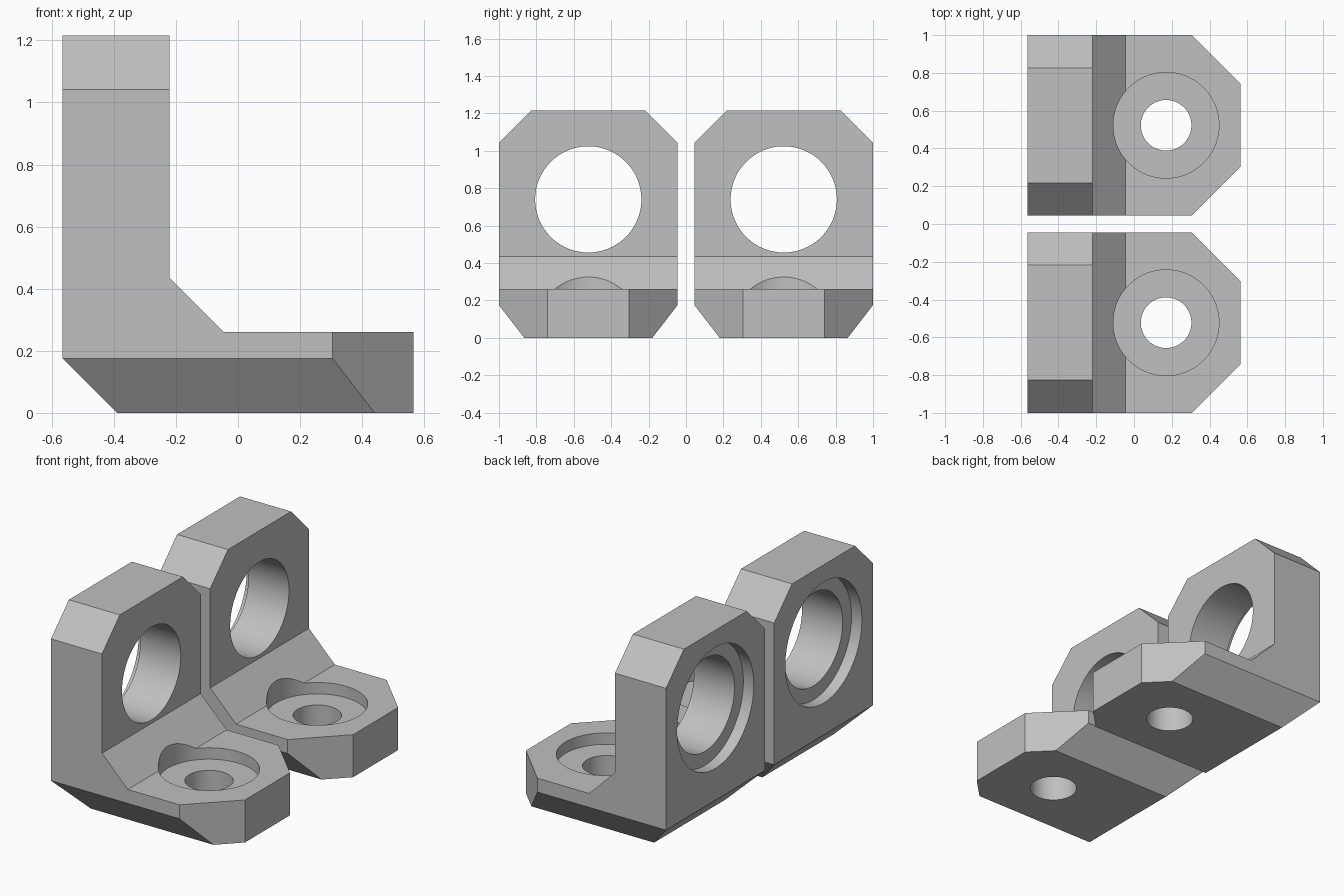
import bpy, bmesh, math
from mathutils import Vector, Matrix

if "Cube" in bpy.data.objects:
    bpy.data.objects.remove(bpy.data.objects["Cube"])

W = 0.4775          # half width of one bracket
OFFSET = 0.5225     # distance of each bracket from the centre plane

grey = bpy.data.materials.new("light grey")
grey.diffuse_color = (0.53, 0.53, 0.53, 1)
grey.use_nodes = True
grey.node_tree.nodes["Principled BSDF"].inputs["Base Color"].default_value = grey.diffuse_color


def slice_off(bm, point, normal):
    """Cut away everything on the normal side of a plane and cap the cut."""
    res = bmesh.ops.bisect_plane(
        bm, geom=bm.verts[:] + bm.edges[:] + bm.faces[:],
        plane_co=point, plane_no=Vector(normal).normalized(), clear_outer=True)
    edges = [e for e in res["geom_cut"] if isinstance(e, bmesh.types.BMEdge)]
    bmesh.ops.contextual_create(bm, geom=edges)


def bore(name, radius, start, end):
    """Hidden cylinder cutter running from start to end."""
    a, b = Vector(start), Vector(end)
    rot = (b - a).to_track_quat('Z', 'Y').to_matrix().to_4x4()
    bm = bmesh.new()
    bmesh.ops.create_cone(bm, cap_ends=True, segments=96, radius1=radius,
                          radius2=radius, depth=(b - a).length,
                          matrix=Matrix.Translation((a + b) / 2) @ rot)
    mesh = bpy.data.meshes.new(name)
    bm.to_mesh(mesh)
    bm.free()
    mesh.materials.append(grey)
    ob = bpy.data.objects.new(name, mesh)
    bpy.context.collection.objects.link(ob)
    ob.hide_render = True
    return ob


# L-shaped side profile (x, z) extruded across the width
profile = [(-0.565, 0.175), (-0.39, 0), (0.565, 0), (0.565, 0.26),
           (-0.045, 0.26), (-0.22, 0.435), (-0.22, 1.215), (-0.565, 1.215)]
bm = bmesh.new()
face = bm.faces.new([bm.verts.new((x, -W, z)) for x, z in profile])
ext = bmesh.ops.extrude_face_region(bm, geom=[face])
bmesh.ops.translate(bm, vec=(0, 2 * W, 0),
                    verts=[v for v in ext["geom"] if isinstance(v, bmesh.types.BMVert)])
bmesh.ops.recalc_face_normals(bm, faces=bm.faces[:])

# Chamfers: wall top corners, foot end corners, lower side edges
for s in (-1, 1):
    slice_off(bm, (0, s * W, 1.042), (0, s, 1))
    slice_off(bm, (0.305, s * W, 0), (1, s, 0))
    slice_off(bm, (0, s * W, 0.175), (0, s * 0.175, -0.135))
bmesh.ops.recalc_face_normals(bm, faces=bm.faces[:])

mesh = bpy.data.meshes.new("bracket")
bm.to_mesh(mesh)
bm.free()
mesh.materials.append(grey)
bracket = bpy.data.objects.new("bracket_back", mesh)
bpy.context.collection.objects.link(bracket)

# Bores with their recesses: one through the wall, one through the foot
cutters = [
    bore("wall_hole", 0.284, (-0.8, 0, 0.74), (0.0, 0, 0.74)),
    bore("wall_recess", 0.37, (-0.8, 0, 0.74), (-0.495, 0, 0.74)),
    bore("foot_hole", 0.134, (0.17, 0, -0.2), (0.17, 0, 0.4)),
    bore("foot_recess", 0.28, (0.17, 0, 0.19), (0.17, 0, 0.6)),
]
bpy.context.view_layer.objects.active = bracket
bracket.select_set(True)
for c in cutters:
    mod = bracket.modifiers.new(c.name, 'BOOLEAN')
    mod.operation = 'DIFFERENCE'
    mod.solver = 'EXACT'
    mod.object = c
    bpy.ops.object.modifier_apply(modifier=mod.name)
for c in cutters:
    bpy.data.objects.remove(c)
bpy.ops.object.shade_smooth_by_angle(angle=math.radians(25))

# Pair of identical brackets side by side
bracket.location.y = OFFSET
front = bracket.copy()
front.name = "bracket_front"
front.location.y = -OFFSET
bpy.context.collection.objects.link(front)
***
Quote, exactly and only, the lines from the first line of the data above through the line containing "slice_off(bm, (0, s * W, 1.042), (0, s, 1))". The pictures do not belong in it.

> Task result
import bpy, bmesh, math
from mathutils import Vector, Matrix

if "Cube" in bpy.data.objects:
    bpy.data.objects.remove(bpy.data.objects["Cube"])

W = 0.4775          # half width of one bracket
OFFSET = 0.5225     # distance of each bracket from the centre plane

grey = bpy.data.materials.new("light grey")
grey.diffuse_color = (0.53, 0.53, 0.53, 1)
grey.use_nodes = True
grey.node_tree.nodes["Principled BSDF"].inputs["Base Color"].default_value = grey.diffuse_color


def slice_off(bm, point, normal):
    """Cut away everything on the normal side of a plane and cap the cut."""
    res = bmesh.ops.bisect_plane(
        bm, geom=bm.verts[:] + bm.edges[:] + bm.faces[:],
        plane_co=point, plane_no=Vector(normal).normalized(), clear_outer=True)
    edges = [e for e in res["geom_cut"] if isinstance(e, bmesh.types.BMEdge)]
    bmesh.ops.contextual_create(bm, geom=edges)


def bore(name, radius, start, end):
    """Hidden cylinder cutter running from start to end."""
    a, b = Vector(start), Vector(end)
    rot = (b - a).to_track_quat('Z', 'Y').to_matrix().to_4x4()
    bm = bmesh.new()
    bmesh.ops.create_cone(bm, cap_ends=True, segments=96, radius1=radius,
                          radius2=radius, depth=(b - a).length,
                          matrix=Matrix.Translation((a + b) / 2) @ rot)
    mesh = bpy.data.meshes.new(name)
    bm.to_mesh(mesh)
    bm.free()
    mesh.materials.append(grey)
    ob = bpy.data.objects.new(name, mesh)
    bpy.context.collection.objects.link(ob)
    ob.hide_render = True
    return ob


# L-shaped side profile (x, z) extruded across the width
profile = [(-0.565, 0.175), (-0.39, 0), (0.565, 0), (0.565, 0.26),
           (-0.045, 0.26), (-0.22, 0.435), (-0.22, 1.215), (-0.565, 1.215)]
bm = bmesh.new()
face = bm.faces.new([bm.verts.new((x, -W, z)) for x, z in profile])
ext = bmesh.ops.extrude_face_region(bm, geom=[face])
bmesh.ops.translate(bm, vec=(0, 2 * W, 0),
                    verts=[v for v in ext["geom"] if isinstance(v, bmesh.types.BMVert)])
bmesh.ops.recalc_face_normals(bm, faces=bm.faces[:])

# Chamfers: wall top corners, foot end corners, lower side edges
for s in (-1, 1):
    slice_off(bm, (0, s * W, 1.042), (0, s, 1))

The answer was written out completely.